- [PROBLEM DETAILS]: Your answer must hold only the lines below from the line containing "ob = bpy.data.objects.new(name, data)" through the line containing "bpy.ops.object.convert(target='MESH')", each reproduced exactly.

- [DATA SHOWN]:
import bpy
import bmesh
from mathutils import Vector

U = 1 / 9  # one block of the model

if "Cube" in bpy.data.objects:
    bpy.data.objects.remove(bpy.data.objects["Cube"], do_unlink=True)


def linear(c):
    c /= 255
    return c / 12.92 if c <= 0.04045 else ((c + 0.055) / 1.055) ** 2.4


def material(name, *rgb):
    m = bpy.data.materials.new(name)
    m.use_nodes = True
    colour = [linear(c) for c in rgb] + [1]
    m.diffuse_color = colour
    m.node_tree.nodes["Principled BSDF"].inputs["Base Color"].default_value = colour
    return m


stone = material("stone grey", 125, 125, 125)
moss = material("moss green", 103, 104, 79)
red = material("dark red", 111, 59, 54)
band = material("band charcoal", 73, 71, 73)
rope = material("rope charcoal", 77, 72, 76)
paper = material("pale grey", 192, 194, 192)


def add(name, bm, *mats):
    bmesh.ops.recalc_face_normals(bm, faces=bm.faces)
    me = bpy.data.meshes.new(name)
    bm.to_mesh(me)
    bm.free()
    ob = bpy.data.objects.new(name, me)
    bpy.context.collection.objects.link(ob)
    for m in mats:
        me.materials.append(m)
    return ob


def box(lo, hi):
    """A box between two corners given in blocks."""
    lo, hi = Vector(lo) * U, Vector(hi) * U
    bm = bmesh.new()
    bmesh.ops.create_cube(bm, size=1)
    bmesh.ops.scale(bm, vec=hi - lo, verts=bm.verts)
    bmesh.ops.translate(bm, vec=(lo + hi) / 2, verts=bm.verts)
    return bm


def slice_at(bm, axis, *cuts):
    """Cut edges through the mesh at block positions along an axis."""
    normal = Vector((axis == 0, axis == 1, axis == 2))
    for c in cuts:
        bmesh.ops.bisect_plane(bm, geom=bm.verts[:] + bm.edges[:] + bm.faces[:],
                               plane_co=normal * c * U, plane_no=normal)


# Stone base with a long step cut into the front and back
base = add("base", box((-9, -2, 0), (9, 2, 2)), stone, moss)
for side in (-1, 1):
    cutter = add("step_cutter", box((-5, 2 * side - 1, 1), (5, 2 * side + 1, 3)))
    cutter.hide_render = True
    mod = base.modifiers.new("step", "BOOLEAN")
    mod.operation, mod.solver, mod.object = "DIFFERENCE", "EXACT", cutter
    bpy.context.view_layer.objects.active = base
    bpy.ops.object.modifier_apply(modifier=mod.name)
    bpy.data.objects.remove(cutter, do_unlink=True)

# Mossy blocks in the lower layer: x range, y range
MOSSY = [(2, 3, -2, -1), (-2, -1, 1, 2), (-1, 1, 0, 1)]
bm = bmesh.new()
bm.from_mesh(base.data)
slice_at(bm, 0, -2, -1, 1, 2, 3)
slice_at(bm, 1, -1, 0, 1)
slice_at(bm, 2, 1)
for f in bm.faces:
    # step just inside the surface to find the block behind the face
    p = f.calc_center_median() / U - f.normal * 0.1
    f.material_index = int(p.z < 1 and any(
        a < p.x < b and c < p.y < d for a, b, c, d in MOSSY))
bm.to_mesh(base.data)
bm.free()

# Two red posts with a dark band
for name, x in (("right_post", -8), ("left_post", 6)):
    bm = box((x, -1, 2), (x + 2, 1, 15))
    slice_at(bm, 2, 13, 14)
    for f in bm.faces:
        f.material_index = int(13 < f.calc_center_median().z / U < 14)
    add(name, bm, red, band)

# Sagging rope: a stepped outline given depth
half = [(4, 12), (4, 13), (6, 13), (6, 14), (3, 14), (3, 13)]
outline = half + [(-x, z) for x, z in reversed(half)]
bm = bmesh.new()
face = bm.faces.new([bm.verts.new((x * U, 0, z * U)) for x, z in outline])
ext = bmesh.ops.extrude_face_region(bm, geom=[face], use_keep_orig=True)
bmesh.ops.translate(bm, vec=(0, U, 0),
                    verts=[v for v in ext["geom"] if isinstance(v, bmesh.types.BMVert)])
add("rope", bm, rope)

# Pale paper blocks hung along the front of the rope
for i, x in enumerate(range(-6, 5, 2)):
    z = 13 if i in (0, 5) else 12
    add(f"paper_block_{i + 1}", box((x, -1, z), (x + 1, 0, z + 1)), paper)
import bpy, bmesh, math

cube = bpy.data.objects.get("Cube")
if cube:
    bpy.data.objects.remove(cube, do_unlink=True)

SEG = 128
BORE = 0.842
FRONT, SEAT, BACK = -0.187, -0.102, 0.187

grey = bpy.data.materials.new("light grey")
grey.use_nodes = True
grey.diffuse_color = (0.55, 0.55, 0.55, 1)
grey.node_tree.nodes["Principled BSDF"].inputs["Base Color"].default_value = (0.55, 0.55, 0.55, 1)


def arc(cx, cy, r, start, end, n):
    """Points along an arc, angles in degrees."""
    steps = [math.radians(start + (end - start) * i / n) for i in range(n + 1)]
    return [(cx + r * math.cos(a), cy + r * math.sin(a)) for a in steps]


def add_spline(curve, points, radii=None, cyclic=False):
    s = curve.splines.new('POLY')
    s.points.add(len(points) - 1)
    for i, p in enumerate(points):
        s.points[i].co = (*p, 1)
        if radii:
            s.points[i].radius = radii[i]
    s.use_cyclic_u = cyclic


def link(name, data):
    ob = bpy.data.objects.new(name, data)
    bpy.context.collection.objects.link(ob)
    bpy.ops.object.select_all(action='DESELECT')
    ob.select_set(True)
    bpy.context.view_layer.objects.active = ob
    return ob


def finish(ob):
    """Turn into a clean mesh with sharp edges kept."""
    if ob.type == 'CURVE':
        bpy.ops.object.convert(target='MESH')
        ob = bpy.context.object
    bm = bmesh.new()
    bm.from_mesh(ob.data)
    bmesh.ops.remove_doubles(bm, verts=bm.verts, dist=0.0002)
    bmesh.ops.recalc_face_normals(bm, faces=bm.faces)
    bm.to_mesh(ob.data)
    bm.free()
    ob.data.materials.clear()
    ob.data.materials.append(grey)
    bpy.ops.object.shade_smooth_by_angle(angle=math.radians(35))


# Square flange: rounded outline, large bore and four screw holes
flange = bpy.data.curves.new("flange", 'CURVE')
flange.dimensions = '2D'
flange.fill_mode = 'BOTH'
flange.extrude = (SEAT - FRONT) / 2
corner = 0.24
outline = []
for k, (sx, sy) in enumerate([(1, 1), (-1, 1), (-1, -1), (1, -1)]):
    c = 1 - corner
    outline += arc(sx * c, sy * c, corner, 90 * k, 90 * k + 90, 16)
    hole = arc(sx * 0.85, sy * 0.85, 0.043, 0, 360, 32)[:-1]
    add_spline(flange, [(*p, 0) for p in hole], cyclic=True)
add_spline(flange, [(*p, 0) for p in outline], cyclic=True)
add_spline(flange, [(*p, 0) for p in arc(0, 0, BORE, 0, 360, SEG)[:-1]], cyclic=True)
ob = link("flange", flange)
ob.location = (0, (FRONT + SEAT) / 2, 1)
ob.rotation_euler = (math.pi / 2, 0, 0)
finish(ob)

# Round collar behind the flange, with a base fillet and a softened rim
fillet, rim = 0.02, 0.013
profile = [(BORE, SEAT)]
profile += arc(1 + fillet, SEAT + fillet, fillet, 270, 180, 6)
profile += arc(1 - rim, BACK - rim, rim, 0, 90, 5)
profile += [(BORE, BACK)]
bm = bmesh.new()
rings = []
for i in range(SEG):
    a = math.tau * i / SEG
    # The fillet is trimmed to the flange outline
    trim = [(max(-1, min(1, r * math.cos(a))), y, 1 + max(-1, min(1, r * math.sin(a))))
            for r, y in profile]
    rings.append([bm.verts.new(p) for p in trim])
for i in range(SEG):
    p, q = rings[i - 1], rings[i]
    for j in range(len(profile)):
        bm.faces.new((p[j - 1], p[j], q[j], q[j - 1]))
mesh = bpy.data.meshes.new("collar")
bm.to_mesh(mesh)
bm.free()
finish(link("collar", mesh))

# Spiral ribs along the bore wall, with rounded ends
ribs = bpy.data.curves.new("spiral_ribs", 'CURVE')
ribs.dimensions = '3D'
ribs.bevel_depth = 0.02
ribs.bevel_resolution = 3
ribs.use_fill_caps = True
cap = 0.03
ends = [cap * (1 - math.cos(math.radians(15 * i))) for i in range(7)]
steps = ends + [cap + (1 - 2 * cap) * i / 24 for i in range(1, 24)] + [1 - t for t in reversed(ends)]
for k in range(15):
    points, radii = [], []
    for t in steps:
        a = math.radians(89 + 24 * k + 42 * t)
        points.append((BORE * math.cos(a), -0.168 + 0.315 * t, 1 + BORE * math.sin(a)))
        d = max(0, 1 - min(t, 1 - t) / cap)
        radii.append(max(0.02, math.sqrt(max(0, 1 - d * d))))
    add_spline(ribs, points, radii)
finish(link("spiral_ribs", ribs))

- [RESPONSE TO THIS TASK]:
    ob = bpy.data.objects.new(name, data)
    bpy.context.collection.objects.link(ob)
    bpy.ops.object.select_all(action='DESELECT')
    ob.select_set(True)
    bpy.context.view_layer.objects.active = ob
    return ob


def finish(ob):
    """Turn into a clean mesh with sharp edges kept."""
    if ob.type == 'CURVE':
        bpy.ops.object.convert(target='MESH')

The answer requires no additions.